- Work instruction -
Once you have read the records, output them exactly.

- Material provided -
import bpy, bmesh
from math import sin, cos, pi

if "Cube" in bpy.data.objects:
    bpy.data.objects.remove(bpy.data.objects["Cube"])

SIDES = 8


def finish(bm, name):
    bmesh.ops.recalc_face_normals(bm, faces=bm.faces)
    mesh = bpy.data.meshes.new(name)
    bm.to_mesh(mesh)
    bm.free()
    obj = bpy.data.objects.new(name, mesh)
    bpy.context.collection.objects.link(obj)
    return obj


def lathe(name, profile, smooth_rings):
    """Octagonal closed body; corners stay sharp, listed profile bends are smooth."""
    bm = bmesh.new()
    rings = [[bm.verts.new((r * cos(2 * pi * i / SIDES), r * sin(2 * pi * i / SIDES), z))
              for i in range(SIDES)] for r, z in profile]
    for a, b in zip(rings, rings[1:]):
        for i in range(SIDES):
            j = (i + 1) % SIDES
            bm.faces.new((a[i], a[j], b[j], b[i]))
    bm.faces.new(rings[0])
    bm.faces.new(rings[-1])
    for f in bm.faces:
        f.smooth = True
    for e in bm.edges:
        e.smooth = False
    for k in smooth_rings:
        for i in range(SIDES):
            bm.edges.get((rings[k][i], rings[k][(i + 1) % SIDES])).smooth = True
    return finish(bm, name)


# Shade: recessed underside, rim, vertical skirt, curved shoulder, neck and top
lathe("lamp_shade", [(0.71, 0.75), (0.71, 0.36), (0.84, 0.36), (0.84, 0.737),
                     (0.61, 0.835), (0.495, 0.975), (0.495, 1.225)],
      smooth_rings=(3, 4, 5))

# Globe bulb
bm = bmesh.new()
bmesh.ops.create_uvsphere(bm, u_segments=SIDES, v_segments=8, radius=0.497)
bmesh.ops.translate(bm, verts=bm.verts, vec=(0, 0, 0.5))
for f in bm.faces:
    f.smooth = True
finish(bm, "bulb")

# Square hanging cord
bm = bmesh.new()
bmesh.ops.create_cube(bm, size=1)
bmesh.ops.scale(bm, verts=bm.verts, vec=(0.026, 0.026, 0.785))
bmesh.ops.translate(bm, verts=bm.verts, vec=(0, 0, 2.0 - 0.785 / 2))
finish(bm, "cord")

- Solution for this exercise -
import bpy, bmesh
from math import sin, cos, pi

if "Cube" in bpy.data.objects:
    bpy.data.objects.remove(bpy.data.objects["Cube"])

SIDES = 8


def finish(bm, name):
    bmesh.ops.recalc_face_normals(bm, faces=bm.faces)
    mesh = bpy.data.meshes.new(name)
    bm.to_mesh(mesh)
    bm.free()
    obj = bpy.data.objects.new(name, mesh)
    bpy.context.collection.objects.link(obj)
    return obj


def lathe(name, profile, smooth_rings):
    """Octagonal closed body; corners stay sharp, listed profile bends are smooth."""
    bm = bmesh.new()
    rings = [[bm.verts.new((r * cos(2 * pi * i / SIDES), r * sin(2 * pi * i / SIDES), z))
              for i in range(SIDES)] for r, z in profile]
    for a, b in zip(rings, rings[1:]):
        for i in range(SIDES):
            j = (i + 1) % SIDES
            bm.faces.new((a[i], a[j], b[j], b[i]))
    bm.faces.new(rings[0])
    bm.faces.new(rings[-1])
    for f in bm.faces:
        f.smooth = True
    for e in bm.edges:
        e.smooth = False
    for k in smooth_rings:
        for i in range(SIDES):
            bm.edges.get((rings[k][i], rings[k][(i + 1) % SIDES])).smooth = True
    return finish(bm, name)


# Shade: recessed underside, rim, vertical skirt, curved shoulder, neck and top
lathe("lamp_shade", [(0.71, 0.75), (0.71, 0.36), (0.84, 0.36), (0.84, 0.737),
                     (0.61, 0.835), (0.495, 0.975), (0.495, 1.225)],
      smooth_rings=(3, 4, 5))

# Globe bulb
bm = bmesh.new()
bmesh.ops.create_uvsphere(bm, u_segments=SIDES, v_segments=8, radius=0.497)
bmesh.ops.translate(bm, verts=bm.verts, vec=(0, 0, 0.5))
for f in bm.faces:
    f.smooth = True
finish(bm, "bulb")

# Square hanging cord
bm = bmesh.new()
bmesh.ops.create_cube(bm, size=1)
bmesh.ops.scale(bm, verts=bm.verts, vec=(0.026, 0.026, 0.785))
bmesh.ops.translate(bm, verts=bm.verts, vec=(0, 0, 2.0 - 0.785 / 2))
finish(bm, "cord")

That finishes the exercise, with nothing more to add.